Oil and gas companies may have the money to pay research analysts for quality data, but public interests have the numbers on their side.
Several crowdsourcing efforts have sprung up to generate, hone or analyze data about shale gas development in Pennsylvania, and they all rely on volunteers to contribute time and knowledge.
As more people participate, the information, whether it’s about environmental impacts, traffic counts or lease terms, gets refined, and a broader picture emerges — one that is available to the public for free.
Since 2002, SkyTruth, a West Virginia-based nonprofit, has been using the copious amounts of publicly available aerial and satellite images collected as frequently as twice a day from every point on earth to diagnose and chronicle environmental concerns. It has tracked landscapes that are changing because of strip mining coal, oil spills and natural gas flares in shale fields.
In FrackFinder, a project launched last year, SkyTruth wrote an algorithm to parse through data from state regulatory agencies in Pennsylvania and Ohio and developed a tool that would enable volunteers to easily identify well pads and frack ponds, which are giant man-made lagoons where oil and gas companies keep either freshwater or wastewater from drilling and fracking. SkyTruth then engaged volunteers to go through aerial images of these sites.
Another effort, Project Dart Frog required seven out of 10 people to agree that an object was a frack pond before it would be considered as a candidate and verified internally.
A few hundred volunteers scanned the images and what emerged was a map of 529 ponds in 2013, showing an increase from just 11 such impoundments in Pennsylvania in 2005. It also showed the ballooning size of such ponds over the years.
The findings, released in October, already are being used by researchers at Johns Hopkins University who are studying the health impacts of living close to shale gas development sites.
SkyTruth calls its FrackFinder approach “‘armchair citizen science’ that you can do from the comfort of your own home.”
FracTracker’s Truck Counts Project
For some time, The FracTracker Alliance, a Pittsburgh-based nonprofit that maps and analyzes public datasets about oil and gas activity, has been getting calls from citizens and communities looking for data on the traffic impact of shale development.

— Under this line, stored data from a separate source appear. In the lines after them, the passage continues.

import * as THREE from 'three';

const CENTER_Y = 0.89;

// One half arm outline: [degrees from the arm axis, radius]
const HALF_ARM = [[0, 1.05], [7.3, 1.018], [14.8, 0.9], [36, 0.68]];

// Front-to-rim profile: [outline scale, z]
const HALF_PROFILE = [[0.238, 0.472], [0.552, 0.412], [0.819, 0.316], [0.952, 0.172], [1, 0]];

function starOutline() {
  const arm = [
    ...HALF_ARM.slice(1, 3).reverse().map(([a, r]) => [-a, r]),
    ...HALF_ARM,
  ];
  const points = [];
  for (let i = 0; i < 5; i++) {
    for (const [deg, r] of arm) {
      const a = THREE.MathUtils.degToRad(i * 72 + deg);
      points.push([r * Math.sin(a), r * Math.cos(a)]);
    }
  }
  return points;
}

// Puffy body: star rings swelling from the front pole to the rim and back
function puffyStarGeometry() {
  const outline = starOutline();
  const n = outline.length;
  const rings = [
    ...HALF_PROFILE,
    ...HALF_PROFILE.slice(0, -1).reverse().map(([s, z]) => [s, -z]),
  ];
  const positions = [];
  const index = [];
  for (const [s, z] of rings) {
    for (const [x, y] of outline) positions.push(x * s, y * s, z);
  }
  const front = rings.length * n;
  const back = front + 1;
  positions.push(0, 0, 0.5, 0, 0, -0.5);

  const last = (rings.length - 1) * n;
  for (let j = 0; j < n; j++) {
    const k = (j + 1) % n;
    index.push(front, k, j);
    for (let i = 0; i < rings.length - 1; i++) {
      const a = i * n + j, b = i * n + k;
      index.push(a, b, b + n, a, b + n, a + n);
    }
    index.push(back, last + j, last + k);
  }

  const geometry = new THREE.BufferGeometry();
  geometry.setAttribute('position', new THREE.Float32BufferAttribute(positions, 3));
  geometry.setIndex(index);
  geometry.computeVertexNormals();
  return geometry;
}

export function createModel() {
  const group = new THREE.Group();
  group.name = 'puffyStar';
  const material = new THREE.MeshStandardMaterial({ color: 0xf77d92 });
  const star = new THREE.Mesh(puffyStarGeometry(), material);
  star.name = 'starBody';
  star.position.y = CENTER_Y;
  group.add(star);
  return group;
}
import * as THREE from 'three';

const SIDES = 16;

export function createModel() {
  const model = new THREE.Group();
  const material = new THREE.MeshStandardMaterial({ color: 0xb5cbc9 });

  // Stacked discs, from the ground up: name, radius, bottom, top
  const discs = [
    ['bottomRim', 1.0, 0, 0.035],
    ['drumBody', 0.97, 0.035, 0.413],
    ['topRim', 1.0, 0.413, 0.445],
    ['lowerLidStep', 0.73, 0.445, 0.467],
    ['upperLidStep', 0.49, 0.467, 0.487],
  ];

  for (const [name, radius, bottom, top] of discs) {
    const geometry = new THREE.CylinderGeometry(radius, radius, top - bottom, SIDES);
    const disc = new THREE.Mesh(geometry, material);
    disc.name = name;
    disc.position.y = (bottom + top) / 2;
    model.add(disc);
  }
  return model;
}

According to Sam Malone, FracTracker’s manager of education, communications and partnerships, the callers wanted hard statistics showing what they observed anecdotally — when wells are drilled in a specific area, the volume of truck traffic surrounding that area swells.
Following a model developed by FracTracker and Carnegie Mellon University’s CREATE Lab to count trains carrying hazardous materials, the organization drafted a tally sheet and trained volunteers how to identify oil- and gas-related trucks.
Last summer, volunteers used the tool to record shale industry traffic at 13 sites across four states, counting every relevant truck that passed during an average observation period of one hour. Now, those volunteers, who are pushing for policy changes in their communities, come to public meetings armed with data. FracTracker is on its way towards aggregating that data to better gauge the impact of Marcellus and other shale plays on road congestion.
It’s still a work in progress, Ms. Malone cautioned. “In the next year, we hope to have a really good comprehensive database of truck counts.”
Unlike SkyTruth and FracTracker, which are cautious about if not outright opposed to shale gas development, GoMarcellusShale.com is an enthusiastic proponent. The site is one of a series — it started with GoHaynesvilleShale.com — of shale-themed forums for landowners to swap stories about companies moving into the area and developments in the field.
Its strength is in the specifics. In good, old-fashioned message boards, landowners and landmen talk about the details of leases, teasing out the going rates for bonuses and royalties in a given area and conferring on contract terms offered by companies.
“When you sell mineral rights/royalties, is it treated like real estate?” began a recent thread. “If so, can you reinvest this money into like property to avoid paying taxes?”
“I sold some minerals in Western Guernsey county in 2012 for ($)5,000/acre. No rig behind, and now the area is dead. Wish I would’ve sold all 200 acres rather than half. Just like any other business these guys aren’t always right,” a commenter posted on Dec. 10.
The site has about 20,000 members, all of whom are encouraged by Keith Mauck, the sites’ founder and publisher writes on the website, to “have fun ‘shaling.'”
This article was written by Anya Litvak from Pittsburgh Post-Gazette and was legally licensed through the NewsCred publisher network.